■ What to produce
"rear_leg + rear_arm)" appears in one line of the records below. Output that line and each one after it, exactly, through the last line.

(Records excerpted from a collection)

[Start of Attachment]

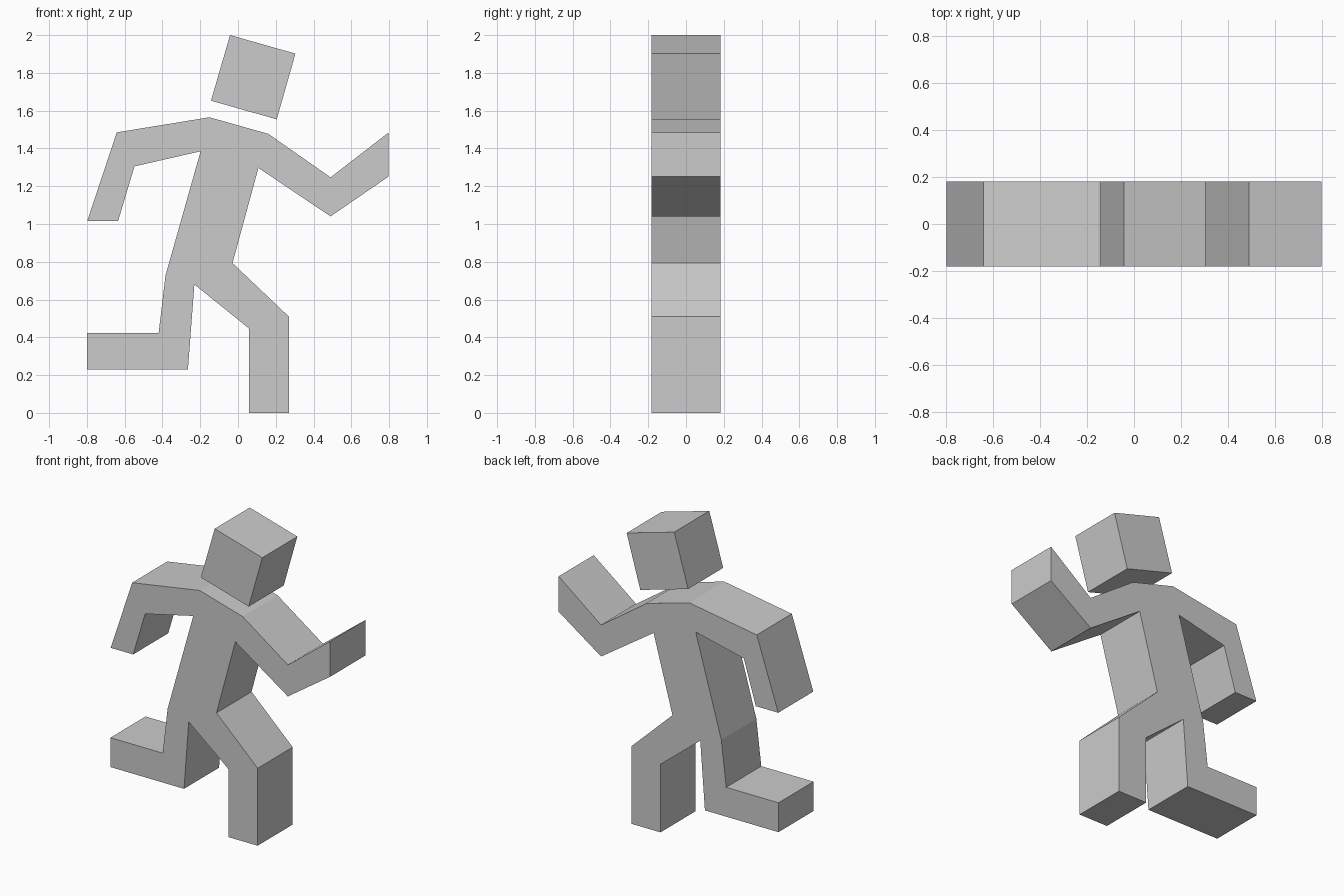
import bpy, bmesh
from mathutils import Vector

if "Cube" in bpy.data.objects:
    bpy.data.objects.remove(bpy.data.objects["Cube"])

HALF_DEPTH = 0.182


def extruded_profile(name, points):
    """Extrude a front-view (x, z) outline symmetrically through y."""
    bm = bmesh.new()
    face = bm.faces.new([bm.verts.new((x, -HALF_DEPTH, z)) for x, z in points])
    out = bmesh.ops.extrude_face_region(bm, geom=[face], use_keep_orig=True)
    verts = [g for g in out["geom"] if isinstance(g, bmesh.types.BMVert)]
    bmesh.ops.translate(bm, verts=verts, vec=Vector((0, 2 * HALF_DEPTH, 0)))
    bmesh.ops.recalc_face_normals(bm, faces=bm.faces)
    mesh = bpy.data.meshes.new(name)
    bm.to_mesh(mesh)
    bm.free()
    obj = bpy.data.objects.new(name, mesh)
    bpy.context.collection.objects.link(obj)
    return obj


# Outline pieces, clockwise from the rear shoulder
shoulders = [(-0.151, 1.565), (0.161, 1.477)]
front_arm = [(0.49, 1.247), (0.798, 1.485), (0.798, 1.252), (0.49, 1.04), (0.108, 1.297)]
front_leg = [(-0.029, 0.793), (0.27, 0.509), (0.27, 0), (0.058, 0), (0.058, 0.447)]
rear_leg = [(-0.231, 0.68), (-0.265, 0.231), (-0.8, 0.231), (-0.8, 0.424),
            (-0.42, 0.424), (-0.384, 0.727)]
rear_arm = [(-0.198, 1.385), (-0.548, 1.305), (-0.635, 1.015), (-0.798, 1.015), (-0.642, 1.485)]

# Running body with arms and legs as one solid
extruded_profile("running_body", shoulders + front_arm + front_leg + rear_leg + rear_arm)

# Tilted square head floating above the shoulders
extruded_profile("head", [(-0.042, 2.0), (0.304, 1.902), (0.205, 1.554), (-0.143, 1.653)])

[End of Attachment]

■ The completed task
extruded_profile("running_body", shoulders + front_arm + front_leg + rear_leg + rear_arm)

# Tilted square head floating above the shoulders
extruded_profile("head", [(-0.042, 2.0), (0.304, 1.902), (0.205, 1.554), (-0.143, 1.653)])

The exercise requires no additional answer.